Dominique Emerson became Langley’s newest city councilwoman on Tuesday.
Emerson, a longtime city resident and business owner, was appointed to fill the vacancy left by Robin Black earlier this month in a 3-1 vote during the council’s regular meeting. She was nominated by Councilwoman Rene Neff, got a second from Councilman Bruce Allen and final support from Councilwoman Ursula Shoudy, who was elected to her first term in November.
Councilman Thomas Gill was the only one who didn’t vote for Emerson, instead casting his supporting for Aaron Simpson. He and Frank Rose were the other two people who applied for the vacancy.
“This was gut wrenching,” Neff said to the candidates and small crowd of about a dozen after the vote.
“I almost thought about resigning myself so two of you could join,” she added.
All three candidates — Emerson, Rose and Simpson — were well known to the council. Emerson has served on the planning board since 2012. Rose has led the Langley Arts Commission since its inception in 2014. And Simpson served on the planning board until resigning for work commitments last year.
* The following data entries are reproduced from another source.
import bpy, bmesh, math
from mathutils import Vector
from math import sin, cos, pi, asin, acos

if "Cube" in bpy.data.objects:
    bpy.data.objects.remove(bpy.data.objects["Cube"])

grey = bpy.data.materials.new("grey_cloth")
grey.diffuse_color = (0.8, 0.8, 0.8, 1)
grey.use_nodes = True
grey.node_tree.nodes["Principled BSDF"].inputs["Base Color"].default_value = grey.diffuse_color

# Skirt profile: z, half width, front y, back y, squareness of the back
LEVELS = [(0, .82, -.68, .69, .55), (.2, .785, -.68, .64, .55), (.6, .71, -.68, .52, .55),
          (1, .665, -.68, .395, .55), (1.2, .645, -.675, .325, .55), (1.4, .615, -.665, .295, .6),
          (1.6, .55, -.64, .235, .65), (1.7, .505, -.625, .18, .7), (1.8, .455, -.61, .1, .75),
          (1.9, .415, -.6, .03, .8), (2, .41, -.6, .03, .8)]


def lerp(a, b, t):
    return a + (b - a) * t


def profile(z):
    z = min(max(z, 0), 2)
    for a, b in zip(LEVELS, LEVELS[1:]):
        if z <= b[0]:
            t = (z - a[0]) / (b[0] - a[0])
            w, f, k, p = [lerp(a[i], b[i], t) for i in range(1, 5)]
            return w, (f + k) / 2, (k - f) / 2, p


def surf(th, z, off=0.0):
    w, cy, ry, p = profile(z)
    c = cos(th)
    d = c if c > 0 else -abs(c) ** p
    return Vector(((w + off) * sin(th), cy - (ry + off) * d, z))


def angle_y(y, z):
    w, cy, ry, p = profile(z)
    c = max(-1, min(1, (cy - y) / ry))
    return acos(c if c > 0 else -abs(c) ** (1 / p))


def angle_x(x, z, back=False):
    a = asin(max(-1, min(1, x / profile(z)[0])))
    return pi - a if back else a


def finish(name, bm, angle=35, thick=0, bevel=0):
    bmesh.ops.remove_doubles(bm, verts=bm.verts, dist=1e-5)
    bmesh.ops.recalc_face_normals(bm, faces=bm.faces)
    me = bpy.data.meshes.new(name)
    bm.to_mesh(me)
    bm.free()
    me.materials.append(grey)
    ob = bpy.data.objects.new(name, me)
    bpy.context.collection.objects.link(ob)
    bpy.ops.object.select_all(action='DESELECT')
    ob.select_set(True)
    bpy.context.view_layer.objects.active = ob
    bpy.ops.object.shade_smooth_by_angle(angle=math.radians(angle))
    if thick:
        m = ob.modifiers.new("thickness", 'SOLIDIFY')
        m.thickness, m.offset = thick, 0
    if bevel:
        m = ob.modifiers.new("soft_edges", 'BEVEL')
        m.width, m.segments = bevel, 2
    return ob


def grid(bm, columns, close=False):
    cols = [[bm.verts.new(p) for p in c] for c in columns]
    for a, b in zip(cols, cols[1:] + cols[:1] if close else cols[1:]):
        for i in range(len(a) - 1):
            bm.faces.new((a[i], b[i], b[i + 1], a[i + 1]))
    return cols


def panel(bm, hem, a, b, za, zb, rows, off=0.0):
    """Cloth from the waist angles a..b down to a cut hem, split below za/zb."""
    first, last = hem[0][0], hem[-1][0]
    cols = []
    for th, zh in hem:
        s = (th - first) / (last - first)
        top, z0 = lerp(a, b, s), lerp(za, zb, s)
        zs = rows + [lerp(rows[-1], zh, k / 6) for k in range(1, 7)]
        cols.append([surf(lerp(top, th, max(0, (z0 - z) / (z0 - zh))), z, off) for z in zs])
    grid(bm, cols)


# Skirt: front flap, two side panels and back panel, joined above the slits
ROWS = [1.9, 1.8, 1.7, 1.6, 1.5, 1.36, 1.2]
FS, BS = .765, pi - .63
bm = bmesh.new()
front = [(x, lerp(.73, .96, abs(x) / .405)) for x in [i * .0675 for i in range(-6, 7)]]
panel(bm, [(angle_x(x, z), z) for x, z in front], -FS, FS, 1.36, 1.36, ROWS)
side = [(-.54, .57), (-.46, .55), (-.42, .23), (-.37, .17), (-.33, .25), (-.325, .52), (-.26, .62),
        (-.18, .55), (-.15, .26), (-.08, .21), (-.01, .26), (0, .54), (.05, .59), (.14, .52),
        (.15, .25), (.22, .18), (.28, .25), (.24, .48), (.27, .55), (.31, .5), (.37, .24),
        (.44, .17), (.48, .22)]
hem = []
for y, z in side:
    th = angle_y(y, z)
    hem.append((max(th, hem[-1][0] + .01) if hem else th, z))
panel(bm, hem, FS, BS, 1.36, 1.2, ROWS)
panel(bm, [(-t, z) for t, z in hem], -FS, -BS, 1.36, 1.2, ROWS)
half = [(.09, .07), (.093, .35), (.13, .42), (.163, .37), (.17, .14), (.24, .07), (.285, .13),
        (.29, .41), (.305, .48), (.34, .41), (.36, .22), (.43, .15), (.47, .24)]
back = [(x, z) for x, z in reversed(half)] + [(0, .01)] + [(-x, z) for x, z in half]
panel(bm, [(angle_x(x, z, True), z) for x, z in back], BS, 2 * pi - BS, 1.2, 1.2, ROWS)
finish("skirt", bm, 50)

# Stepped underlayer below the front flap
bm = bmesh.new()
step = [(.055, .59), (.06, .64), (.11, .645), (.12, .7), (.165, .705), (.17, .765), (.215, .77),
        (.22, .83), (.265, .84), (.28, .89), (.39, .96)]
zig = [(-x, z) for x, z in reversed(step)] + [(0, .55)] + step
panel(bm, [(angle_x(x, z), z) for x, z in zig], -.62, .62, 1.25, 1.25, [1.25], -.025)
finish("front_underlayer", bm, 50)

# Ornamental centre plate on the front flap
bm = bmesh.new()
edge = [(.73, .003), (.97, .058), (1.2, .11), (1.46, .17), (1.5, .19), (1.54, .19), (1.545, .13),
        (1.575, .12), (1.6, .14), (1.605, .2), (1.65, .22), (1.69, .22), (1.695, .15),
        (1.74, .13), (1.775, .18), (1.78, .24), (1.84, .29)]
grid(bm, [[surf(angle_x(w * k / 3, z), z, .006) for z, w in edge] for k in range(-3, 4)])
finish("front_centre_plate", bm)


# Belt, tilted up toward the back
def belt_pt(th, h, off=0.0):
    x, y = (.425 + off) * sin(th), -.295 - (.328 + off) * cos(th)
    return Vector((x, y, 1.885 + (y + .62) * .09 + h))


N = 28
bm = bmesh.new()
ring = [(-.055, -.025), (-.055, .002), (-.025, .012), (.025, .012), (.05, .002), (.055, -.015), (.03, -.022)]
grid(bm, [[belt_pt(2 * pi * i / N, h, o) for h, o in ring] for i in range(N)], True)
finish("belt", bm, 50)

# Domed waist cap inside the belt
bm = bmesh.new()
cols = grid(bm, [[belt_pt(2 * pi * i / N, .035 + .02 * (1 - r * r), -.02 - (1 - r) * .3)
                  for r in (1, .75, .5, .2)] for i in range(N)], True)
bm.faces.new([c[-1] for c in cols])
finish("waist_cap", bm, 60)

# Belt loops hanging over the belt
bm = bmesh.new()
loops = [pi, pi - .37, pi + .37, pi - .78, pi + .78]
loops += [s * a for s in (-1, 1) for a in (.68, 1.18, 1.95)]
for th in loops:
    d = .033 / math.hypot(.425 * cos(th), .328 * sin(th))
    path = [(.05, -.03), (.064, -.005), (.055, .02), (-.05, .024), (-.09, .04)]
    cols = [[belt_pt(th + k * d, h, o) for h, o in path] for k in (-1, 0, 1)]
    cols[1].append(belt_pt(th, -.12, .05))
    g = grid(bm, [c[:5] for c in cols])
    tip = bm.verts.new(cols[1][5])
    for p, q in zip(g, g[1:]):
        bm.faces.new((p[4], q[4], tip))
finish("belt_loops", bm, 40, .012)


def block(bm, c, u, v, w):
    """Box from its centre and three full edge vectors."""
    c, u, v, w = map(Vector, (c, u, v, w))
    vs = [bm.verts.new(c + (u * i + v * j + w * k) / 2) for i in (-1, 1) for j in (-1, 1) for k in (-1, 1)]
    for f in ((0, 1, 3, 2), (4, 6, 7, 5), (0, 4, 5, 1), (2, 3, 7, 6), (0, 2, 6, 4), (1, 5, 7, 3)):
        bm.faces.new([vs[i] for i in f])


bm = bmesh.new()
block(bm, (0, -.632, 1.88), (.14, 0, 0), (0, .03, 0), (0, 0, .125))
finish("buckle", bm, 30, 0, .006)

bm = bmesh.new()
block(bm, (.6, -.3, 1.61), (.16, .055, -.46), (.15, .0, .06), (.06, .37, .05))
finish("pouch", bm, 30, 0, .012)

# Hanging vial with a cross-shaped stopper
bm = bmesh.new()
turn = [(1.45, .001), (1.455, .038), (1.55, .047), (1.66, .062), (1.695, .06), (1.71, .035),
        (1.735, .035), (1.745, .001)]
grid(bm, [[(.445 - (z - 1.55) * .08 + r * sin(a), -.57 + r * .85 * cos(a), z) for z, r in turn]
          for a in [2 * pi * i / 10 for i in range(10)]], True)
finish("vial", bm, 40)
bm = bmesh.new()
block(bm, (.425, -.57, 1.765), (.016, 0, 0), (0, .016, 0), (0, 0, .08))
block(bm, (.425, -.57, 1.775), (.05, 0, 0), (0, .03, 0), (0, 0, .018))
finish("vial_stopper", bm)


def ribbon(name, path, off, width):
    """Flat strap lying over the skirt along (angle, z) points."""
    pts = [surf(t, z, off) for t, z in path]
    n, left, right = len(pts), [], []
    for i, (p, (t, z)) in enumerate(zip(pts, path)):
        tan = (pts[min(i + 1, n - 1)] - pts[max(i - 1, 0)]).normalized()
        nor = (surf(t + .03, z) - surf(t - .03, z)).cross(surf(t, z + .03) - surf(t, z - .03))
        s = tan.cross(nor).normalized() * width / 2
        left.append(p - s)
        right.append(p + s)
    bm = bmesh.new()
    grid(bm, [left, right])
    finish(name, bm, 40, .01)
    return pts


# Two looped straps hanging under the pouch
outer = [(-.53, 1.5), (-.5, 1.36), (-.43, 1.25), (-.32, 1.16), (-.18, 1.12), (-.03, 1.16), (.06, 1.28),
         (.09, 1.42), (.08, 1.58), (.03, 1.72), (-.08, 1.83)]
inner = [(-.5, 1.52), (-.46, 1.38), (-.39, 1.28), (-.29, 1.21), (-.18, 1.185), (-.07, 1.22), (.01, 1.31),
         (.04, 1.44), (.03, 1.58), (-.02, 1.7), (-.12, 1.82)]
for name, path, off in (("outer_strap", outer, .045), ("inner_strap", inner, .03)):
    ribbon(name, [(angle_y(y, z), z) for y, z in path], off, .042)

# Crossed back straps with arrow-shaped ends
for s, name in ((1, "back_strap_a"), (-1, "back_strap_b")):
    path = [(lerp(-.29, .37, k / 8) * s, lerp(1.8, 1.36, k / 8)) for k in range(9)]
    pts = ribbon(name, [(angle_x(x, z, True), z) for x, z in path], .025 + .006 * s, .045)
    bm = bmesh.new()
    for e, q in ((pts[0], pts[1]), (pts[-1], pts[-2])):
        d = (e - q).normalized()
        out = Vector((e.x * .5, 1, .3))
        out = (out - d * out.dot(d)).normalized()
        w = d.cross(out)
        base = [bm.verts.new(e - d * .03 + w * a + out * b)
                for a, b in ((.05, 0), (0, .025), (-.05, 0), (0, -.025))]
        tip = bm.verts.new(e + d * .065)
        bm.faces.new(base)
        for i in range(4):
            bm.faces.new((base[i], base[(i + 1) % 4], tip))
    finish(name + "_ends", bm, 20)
The selection process was largely open to the public, with council members interviewing the candidates in open session. Each were asked 10 questions about their backgrounds, temperaments, thoughts on the council’s role in the city, and visions for the next 10 to 20 years.
Emerson spent most of her professional career in the computer engineering industry, having run a consulting company out of Langley between 1989 and 2000. She then turned her attention to landscaping as the owner of Langley-based Custom Landscape Solutions.
Her experiences in Langley shaped her vision for the city for the next 10 and 20 years; she wants to focus on limited growth within city limits and improving quality of life for residents. One of her main ideas was to make it a more pedestrian-friendly city where families want to settle for their home and place of work to “get out of our cars more.”
Related to that vision, Emerson said affordable housing, business growth and utilities expansion in city limits were some of the most pressing long-range issues for Langley.
“Really start to focus on getting the sewer, stormwater services to especially the Decker/Furman area,” she said.
She joined the city’s shoreline advisory committee to help draft the shoreline master program which was approved in 2013. Emerson was appointed to the planning board in 2012, which has worked diligently this past year to update the city’s comprehensive plan.
“I’m a hard worker,” Emerson said. “I get on a board or committee and I’m in for life.”
Langley Mayor Tim Callison, who is also new to office since his election this past November, said one condition of her council appointment is that she must resign from the planning board.
The council and Callison met for a 30-minute executive session to discuss the three candidates who applied to serve in the recently vacated position. After which the council voted in Emerson, who joined the other four members at the table.
The position to which she was appointed will last until 2017, at which point she will have to seek election to fill out the four-year term. Black previously held the position, but resigned as part of a campaign promise that if her husband, Callison, was elected mayor she would step down to alleviate voiced concerns about a conflict of interest.